+++ Entries provided

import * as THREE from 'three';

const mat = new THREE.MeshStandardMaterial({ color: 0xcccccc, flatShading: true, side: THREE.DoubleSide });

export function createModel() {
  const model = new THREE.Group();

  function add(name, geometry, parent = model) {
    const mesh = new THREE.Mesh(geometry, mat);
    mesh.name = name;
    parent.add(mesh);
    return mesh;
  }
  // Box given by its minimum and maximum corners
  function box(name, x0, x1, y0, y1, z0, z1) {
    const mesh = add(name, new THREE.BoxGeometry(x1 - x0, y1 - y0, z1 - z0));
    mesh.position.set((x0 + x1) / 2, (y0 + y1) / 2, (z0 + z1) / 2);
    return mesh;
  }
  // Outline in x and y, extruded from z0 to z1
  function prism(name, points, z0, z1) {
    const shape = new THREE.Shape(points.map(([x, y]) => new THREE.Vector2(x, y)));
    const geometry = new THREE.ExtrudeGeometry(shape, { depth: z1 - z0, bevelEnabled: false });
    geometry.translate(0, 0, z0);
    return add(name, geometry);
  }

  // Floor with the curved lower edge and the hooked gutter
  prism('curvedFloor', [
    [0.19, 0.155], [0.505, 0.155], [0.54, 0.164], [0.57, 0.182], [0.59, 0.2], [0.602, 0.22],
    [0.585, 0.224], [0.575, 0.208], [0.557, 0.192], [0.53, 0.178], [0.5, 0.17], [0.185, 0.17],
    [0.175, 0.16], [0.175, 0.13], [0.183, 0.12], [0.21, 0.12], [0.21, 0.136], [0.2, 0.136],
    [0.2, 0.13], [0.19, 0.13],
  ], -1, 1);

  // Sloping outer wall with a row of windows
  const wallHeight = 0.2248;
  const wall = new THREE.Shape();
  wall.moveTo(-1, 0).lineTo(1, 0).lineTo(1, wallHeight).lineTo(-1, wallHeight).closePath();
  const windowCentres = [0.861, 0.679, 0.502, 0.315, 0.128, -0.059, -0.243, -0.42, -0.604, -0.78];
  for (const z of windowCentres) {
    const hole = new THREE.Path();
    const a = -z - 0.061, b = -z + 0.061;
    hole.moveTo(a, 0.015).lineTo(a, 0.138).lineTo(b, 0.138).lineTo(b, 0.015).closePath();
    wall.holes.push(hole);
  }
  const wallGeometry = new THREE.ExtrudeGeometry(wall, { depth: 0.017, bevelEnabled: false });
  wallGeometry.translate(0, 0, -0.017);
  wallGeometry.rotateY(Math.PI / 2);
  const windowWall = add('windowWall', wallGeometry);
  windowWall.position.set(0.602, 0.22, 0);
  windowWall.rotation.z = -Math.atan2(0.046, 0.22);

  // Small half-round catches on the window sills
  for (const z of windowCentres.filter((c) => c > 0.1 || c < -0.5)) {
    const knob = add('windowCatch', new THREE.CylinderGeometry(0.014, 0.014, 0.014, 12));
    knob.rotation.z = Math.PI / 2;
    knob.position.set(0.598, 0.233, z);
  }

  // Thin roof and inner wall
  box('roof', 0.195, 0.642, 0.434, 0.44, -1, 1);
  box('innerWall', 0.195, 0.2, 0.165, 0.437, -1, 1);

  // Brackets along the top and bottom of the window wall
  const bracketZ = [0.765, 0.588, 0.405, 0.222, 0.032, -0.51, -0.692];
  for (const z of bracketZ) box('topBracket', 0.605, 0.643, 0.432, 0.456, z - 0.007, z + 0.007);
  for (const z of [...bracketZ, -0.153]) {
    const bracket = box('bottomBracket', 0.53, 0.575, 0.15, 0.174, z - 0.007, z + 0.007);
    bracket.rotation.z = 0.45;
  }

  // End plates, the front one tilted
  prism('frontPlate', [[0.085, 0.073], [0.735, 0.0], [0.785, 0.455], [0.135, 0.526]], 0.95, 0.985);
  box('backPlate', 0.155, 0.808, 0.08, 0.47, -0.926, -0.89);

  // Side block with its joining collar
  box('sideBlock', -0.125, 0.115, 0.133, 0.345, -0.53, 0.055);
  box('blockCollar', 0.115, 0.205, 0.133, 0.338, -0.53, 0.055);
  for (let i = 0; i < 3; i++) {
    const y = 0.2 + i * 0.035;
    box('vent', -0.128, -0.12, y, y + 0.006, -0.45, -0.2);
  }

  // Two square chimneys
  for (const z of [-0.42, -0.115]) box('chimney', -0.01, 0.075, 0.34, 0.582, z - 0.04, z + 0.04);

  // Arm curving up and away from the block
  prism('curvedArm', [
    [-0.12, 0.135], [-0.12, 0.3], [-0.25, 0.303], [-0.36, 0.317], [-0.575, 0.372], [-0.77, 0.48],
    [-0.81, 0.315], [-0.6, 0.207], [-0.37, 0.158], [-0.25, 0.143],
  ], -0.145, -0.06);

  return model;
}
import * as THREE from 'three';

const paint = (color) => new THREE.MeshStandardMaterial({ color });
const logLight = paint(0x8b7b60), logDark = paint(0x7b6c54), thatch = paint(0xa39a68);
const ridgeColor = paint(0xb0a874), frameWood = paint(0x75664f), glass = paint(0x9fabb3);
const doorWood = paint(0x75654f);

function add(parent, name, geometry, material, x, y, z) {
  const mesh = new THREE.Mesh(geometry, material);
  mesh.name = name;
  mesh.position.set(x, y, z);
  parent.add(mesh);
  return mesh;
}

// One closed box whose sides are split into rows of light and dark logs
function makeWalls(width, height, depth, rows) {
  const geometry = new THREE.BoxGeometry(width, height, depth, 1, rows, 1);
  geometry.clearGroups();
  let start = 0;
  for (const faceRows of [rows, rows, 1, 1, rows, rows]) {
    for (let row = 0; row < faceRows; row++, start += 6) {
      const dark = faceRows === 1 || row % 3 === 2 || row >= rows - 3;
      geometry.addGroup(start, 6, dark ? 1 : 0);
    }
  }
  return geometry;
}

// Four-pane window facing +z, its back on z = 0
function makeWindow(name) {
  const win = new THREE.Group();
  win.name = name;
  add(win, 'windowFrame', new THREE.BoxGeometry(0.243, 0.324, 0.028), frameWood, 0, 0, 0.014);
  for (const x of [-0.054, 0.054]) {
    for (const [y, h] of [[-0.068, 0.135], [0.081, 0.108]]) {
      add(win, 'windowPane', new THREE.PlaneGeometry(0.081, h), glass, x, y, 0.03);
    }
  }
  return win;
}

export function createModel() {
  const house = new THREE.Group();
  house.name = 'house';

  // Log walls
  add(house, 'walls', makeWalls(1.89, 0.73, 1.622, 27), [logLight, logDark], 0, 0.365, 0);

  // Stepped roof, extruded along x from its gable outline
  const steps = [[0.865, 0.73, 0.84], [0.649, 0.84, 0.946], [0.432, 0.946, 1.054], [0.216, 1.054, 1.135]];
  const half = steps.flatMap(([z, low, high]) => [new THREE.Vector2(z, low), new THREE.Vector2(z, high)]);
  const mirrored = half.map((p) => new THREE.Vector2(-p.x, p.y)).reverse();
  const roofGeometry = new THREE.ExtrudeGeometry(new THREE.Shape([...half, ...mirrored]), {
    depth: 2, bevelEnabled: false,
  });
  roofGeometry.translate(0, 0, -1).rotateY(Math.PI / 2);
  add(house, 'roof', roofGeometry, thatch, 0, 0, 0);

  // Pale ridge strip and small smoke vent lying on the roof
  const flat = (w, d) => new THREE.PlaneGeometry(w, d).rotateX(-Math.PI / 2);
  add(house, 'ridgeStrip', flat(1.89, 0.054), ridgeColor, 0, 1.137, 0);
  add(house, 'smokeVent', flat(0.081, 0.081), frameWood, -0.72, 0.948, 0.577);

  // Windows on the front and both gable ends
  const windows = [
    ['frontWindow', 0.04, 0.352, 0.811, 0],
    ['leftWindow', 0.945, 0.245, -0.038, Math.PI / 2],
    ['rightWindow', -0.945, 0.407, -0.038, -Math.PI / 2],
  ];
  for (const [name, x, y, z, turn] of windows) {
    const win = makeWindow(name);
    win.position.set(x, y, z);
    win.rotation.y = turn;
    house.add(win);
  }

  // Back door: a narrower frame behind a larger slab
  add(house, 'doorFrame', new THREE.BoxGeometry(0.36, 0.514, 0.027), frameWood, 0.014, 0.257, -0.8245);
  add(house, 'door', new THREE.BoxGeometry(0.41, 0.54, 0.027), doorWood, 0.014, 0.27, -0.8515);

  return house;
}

++++++

■ **Work item**: Could you return all lines from the records that include the word "logDark"?

■ **Answer to the problem**:
const logLight = paint(0x8b7b60), logDark = paint(0x7b6c54), thatch = paint(0xa39a68);
  add(house, 'walls', makeWalls(1.89, 0.73, 1.622, 27), [logLight, logDark], 0, 0.365, 0);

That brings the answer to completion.